One thing is certain, I would not buy any Jeep diesel without buying the longest time/unlimited mileage warranty that I could find. If leasing and if one does not intend to keep it past the lease, then that is another matter.

As with anything else, YMMV!
 
Last edited:

Gorilla57

Well-Known Member
Joined
Jan 3, 2019
Messages
378
Reaction score
438
Location
Chandler AZ
Vehicle(s)
2019 JLUR Mojito
You realize those two acronyms are one letter apart right? I fixed my comment and it isn't wrong.
Well, then you need to proofread better before you post. Bad info like that about diesels will spread like wildfire. Your comment WAS wrong until you fixed it.
 

wibornz

Well-Known Member
First Name
Ted
Joined
Aug 3, 2018
Messages
3,032
Reaction score
9,004
Location
lansing, Mi.
Vehicle(s)
JL Unlimited Rubicon
Occupation
Retired from Corrections....I have stories.
I thought of waiting on the diesel engine, but did not. The added cost was not worth it. Sure it gets better milage, but the fuel cost about a dollar more per gallon around me. So there is no real savings. Then add in the extra cost of the exhaust fluid. lol and well you will just never be above water on the purchase. Sure the torque will be great, but the the JL has sufficient torque to spin all four wheels slowly or fast when in low anyways so it is kind of overkill.

Mind you I am not mad at anyone for buying a diesel, I have had many of them over the years, but I just don't see the up side in a JL.

Now for a side note that pisses me off about diesel trucks, 2012 F250 stock was getting 12 mpg.

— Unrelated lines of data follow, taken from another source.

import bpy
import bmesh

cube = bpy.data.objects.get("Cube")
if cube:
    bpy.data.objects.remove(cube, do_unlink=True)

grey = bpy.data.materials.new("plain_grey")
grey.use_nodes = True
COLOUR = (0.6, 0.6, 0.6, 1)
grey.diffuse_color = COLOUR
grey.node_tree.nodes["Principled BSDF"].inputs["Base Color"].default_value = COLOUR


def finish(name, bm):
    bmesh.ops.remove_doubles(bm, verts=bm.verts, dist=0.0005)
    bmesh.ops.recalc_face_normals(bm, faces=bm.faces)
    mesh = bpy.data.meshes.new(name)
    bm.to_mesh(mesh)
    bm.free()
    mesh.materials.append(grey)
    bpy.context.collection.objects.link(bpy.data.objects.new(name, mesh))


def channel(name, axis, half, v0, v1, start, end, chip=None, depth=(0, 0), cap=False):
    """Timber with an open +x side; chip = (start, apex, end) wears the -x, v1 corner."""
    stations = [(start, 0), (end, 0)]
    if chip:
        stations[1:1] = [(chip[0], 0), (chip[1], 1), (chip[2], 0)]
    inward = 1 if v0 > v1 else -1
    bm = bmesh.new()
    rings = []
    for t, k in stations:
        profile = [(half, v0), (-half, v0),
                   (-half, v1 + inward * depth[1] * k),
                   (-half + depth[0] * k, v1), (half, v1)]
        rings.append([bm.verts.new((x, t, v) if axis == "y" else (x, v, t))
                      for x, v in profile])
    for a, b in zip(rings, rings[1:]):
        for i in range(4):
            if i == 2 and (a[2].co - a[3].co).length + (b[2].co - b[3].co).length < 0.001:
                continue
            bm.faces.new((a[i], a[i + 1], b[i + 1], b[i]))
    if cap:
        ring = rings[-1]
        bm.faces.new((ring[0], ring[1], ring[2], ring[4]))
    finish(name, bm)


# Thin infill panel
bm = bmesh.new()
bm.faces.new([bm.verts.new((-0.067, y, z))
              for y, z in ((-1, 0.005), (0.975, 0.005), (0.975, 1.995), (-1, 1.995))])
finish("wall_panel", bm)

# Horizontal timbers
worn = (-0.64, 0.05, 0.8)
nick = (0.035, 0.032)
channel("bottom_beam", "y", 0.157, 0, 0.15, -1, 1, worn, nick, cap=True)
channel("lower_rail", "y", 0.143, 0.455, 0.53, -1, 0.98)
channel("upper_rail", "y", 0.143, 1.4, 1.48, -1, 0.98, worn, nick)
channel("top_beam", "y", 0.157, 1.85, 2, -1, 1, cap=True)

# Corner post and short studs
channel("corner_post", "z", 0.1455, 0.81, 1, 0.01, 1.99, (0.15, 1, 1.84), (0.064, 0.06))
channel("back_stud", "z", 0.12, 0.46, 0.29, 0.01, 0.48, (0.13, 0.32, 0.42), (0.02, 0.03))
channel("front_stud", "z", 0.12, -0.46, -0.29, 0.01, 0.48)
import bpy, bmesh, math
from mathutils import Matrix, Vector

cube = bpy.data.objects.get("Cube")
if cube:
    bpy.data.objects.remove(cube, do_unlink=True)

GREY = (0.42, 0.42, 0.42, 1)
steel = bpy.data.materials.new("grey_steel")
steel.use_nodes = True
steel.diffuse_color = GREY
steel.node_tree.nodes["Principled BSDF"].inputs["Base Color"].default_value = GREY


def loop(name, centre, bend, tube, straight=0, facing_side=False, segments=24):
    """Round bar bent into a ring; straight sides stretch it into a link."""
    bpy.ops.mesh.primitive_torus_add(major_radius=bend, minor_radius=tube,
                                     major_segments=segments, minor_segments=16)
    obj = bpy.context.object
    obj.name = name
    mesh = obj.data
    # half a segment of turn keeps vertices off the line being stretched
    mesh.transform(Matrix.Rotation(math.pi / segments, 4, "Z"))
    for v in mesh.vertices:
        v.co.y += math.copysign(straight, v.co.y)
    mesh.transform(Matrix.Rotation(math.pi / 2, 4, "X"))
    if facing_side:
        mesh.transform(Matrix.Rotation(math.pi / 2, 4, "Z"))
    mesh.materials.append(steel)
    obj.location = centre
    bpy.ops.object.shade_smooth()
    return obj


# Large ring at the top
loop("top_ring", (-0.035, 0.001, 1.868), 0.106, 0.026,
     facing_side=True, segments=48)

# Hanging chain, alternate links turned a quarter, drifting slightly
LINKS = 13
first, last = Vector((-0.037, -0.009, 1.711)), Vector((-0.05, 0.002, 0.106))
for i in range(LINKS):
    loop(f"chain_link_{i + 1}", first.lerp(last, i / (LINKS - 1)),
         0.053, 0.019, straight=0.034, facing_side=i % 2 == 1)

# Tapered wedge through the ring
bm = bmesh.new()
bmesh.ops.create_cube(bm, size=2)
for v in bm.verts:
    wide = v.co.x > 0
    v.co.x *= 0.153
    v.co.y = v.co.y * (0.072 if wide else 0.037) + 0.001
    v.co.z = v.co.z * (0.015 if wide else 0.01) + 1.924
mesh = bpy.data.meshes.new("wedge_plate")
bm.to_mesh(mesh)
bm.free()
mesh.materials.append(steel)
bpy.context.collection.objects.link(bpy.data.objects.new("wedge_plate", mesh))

Put a tuner on it, bigger exhaust, open up the air box, get rid of the DEF, ERG delete and get 200 more hp and double the mileage. The fucking truck should have came that way.

For the life of me I don't understand how getting 12 mpg is better for the environment than getting 24 mpg.
 
Last edited:

JLURD

Well-Known Member
Joined
Nov 30, 2017
Messages
1,534
Reaction score
2,012
Location
Alaska
Vehicle(s)
2018 Compass Latitude 6MT, 2020 JLUR 3.0
For the life of me I don't understand how getting 12 mpg is better for the environment than getting 24 mpg.
We are told to believe it is because the EPA and CARB said so. There are plenty of folks who don’t believe the trade of efficiency for NOx/particulate (mostly particulate) reductions is rational. Mind you this only reflects the consent of the governed if you believe in 4th branch overreach and chevron deference...in which case you’d be a statist and patently wrong. Welcome to our broken system of government.
 

Advertisement




Smart Stop Start
 



Advertisement
Top